Activity:
Only the lines with "cube" in the entries below belong in the answer; please copy them.

Study material:
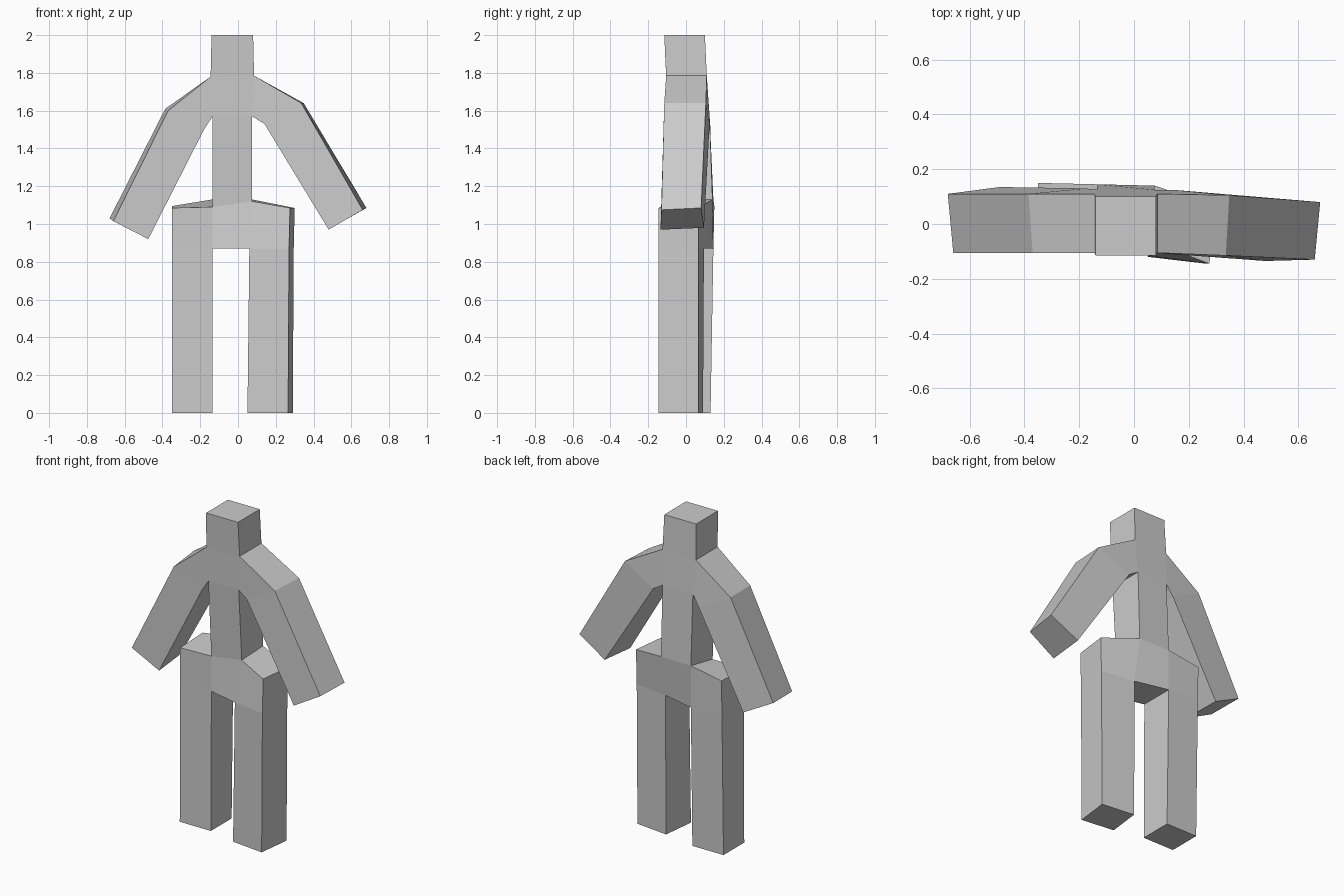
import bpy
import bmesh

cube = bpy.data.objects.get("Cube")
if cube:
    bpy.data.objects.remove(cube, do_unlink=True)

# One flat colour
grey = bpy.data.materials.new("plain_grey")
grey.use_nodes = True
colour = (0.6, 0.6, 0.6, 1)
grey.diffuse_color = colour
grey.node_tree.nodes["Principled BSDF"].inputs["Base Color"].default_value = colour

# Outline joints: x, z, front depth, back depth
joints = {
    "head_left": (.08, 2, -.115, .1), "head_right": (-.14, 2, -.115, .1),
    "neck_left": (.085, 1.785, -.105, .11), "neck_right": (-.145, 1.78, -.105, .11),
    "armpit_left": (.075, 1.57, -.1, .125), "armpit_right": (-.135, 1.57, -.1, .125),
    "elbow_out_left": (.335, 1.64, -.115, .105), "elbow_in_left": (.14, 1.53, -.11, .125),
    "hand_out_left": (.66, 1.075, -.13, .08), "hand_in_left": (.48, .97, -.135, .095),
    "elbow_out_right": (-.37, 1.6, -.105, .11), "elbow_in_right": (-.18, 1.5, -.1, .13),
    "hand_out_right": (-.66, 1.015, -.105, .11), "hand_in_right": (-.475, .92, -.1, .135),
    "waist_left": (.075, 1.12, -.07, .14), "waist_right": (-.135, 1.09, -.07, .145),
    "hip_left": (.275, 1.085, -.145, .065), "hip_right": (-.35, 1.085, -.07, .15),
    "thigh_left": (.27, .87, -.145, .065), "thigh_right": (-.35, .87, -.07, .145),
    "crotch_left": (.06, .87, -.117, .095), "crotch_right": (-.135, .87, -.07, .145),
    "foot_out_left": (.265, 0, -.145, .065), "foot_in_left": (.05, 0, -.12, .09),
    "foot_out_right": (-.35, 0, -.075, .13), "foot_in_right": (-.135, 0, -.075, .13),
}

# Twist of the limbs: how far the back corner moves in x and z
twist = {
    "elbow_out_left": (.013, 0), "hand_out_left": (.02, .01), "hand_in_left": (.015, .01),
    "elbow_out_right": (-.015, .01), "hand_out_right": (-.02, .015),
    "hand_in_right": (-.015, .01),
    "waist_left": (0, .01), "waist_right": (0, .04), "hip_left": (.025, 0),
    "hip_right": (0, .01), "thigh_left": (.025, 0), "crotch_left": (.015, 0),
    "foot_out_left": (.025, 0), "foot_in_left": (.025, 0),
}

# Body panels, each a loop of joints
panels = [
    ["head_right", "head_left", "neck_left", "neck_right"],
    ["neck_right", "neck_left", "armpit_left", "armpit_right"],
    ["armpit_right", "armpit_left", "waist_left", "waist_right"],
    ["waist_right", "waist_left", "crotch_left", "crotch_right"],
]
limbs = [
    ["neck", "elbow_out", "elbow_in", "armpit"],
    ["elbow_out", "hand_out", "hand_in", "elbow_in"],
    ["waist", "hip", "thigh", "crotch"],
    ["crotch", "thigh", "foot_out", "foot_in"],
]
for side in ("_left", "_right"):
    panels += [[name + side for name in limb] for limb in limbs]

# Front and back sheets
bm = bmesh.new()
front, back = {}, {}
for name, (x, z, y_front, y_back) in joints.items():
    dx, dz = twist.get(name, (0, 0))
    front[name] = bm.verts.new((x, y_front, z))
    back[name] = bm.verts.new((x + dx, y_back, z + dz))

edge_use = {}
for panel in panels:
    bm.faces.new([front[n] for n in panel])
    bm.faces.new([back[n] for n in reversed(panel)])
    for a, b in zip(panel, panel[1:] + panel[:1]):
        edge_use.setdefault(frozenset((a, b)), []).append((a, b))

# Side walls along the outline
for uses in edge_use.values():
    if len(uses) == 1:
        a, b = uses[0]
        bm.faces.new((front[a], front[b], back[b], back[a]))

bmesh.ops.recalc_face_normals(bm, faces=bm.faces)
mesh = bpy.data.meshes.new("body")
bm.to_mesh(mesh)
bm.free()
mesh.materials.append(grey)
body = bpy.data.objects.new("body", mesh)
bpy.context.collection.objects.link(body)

Exercise result:
cube = bpy.data.objects.get("Cube")
if cube:
    bpy.data.objects.remove(cube, do_unlink=True)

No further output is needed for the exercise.